Only the lines from the top of the data through the line containing "(0.33, 0.30, 0.25))" should be duplicated, exactly as they appear.

▶ **Exercise input**:
<<<<

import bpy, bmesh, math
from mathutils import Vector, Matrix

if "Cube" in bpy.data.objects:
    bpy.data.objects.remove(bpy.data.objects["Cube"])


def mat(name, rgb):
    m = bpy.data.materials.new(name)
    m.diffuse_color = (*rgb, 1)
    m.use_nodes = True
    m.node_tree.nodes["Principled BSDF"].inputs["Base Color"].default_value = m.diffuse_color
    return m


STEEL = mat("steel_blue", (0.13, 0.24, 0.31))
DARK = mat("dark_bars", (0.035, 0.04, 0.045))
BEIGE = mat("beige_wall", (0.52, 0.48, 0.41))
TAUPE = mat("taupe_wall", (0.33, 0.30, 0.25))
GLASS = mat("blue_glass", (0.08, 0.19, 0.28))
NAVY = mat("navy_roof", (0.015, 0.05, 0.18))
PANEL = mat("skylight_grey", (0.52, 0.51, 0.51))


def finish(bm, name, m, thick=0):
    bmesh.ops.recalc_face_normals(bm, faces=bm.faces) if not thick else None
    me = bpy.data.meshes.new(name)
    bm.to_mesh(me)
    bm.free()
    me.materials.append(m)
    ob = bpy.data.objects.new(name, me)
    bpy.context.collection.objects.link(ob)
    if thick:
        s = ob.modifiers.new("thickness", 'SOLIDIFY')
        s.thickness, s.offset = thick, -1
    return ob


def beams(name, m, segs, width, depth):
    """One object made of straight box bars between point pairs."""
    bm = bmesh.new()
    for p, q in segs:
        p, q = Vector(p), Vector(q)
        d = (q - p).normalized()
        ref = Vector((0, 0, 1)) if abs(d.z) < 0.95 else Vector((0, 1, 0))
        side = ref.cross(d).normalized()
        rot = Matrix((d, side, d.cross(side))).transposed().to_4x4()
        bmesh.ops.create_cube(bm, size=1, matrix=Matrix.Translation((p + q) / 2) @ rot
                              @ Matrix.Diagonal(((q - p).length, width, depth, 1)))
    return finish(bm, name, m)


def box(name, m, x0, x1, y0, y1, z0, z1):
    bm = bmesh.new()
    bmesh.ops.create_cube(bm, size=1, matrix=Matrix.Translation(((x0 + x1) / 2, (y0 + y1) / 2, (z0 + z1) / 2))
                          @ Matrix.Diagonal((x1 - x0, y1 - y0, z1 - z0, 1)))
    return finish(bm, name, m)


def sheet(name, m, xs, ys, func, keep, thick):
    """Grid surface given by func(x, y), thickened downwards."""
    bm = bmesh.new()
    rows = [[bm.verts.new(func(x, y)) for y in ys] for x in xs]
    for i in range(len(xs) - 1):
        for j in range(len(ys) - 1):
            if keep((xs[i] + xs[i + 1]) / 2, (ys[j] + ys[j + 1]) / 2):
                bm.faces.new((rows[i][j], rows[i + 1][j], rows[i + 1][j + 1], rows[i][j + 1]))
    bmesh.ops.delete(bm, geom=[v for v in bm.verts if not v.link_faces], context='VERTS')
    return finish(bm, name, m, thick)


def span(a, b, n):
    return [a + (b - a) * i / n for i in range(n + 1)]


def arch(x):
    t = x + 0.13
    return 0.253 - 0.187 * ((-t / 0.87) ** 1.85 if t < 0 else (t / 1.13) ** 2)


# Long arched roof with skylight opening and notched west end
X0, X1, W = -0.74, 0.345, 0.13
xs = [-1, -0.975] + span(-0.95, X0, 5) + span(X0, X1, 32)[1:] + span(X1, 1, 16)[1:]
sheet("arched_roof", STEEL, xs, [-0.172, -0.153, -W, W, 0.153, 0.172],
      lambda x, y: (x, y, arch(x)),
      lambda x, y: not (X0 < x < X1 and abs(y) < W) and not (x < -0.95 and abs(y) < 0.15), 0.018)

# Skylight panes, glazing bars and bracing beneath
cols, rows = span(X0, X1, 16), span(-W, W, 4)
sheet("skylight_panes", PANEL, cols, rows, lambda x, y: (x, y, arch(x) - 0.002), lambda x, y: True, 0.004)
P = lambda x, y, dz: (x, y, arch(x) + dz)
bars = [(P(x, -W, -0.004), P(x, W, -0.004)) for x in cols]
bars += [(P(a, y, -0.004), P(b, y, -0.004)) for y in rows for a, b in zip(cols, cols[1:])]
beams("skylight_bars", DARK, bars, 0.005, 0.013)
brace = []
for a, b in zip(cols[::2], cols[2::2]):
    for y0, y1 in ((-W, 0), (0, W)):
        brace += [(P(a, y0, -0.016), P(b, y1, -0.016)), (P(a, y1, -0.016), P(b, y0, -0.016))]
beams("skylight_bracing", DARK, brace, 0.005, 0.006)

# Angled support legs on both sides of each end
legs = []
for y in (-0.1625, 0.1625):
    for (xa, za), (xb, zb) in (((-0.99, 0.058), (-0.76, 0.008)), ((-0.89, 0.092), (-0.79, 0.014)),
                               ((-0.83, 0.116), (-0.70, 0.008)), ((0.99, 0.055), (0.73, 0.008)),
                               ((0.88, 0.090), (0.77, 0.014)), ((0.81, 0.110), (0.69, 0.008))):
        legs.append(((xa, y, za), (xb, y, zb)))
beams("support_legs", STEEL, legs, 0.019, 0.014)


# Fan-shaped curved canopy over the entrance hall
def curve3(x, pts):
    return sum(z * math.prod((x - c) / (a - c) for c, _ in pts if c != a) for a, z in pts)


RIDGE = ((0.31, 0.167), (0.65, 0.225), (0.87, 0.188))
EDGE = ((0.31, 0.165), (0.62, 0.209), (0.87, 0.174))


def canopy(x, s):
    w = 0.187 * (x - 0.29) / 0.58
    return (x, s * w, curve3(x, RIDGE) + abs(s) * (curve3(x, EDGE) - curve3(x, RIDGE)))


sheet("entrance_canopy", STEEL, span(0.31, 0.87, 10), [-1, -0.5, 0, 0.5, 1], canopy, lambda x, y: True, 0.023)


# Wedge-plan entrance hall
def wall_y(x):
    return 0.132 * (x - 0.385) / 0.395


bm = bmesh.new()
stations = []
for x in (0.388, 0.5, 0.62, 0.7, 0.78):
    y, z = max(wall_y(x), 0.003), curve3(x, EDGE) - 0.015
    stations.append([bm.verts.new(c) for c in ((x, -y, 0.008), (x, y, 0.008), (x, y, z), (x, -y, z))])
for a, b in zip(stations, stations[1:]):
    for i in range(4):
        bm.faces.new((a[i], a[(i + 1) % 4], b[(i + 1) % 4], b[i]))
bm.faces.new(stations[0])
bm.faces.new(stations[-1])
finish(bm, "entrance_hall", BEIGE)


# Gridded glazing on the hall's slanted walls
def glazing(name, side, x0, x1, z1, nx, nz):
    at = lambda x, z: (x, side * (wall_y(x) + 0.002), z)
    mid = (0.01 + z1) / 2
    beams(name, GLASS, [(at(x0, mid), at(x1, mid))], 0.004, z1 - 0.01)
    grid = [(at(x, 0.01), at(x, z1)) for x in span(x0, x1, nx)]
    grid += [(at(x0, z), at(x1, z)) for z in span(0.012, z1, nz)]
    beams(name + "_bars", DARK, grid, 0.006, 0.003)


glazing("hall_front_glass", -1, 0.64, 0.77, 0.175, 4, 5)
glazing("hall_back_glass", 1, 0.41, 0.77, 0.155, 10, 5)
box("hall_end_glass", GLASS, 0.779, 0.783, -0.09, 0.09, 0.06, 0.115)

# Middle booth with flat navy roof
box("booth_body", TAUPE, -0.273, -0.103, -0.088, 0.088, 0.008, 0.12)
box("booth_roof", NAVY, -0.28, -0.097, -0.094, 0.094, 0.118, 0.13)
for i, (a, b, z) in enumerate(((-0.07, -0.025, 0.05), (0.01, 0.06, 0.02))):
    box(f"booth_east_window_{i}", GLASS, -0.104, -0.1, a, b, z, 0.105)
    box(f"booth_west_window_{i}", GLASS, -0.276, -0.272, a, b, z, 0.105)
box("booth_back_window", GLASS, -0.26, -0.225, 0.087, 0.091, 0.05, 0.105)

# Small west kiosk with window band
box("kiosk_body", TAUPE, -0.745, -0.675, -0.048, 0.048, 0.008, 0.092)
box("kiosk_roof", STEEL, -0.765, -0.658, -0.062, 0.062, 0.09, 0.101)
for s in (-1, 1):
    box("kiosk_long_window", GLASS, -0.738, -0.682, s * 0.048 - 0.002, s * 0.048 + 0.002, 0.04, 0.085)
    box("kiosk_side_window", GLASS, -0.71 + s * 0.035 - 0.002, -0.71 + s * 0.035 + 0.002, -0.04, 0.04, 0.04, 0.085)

>>>>

▶ **Your response**:
import bpy, bmesh, math
from mathutils import Vector, Matrix

if "Cube" in bpy.data.objects:
    bpy.data.objects.remove(bpy.data.objects["Cube"])


def mat(name, rgb):
    m = bpy.data.materials.new(name)
    m.diffuse_color = (*rgb, 1)
    m.use_nodes = True
    m.node_tree.nodes["Principled BSDF"].inputs["Base Color"].default_value = m.diffuse_color
    return m


STEEL = mat("steel_blue", (0.13, 0.24, 0.31))
DARK = mat("dark_bars", (0.035, 0.04, 0.045))
BEIGE = mat("beige_wall", (0.52, 0.48, 0.41))
TAUPE = mat("taupe_wall", (0.33, 0.30, 0.25))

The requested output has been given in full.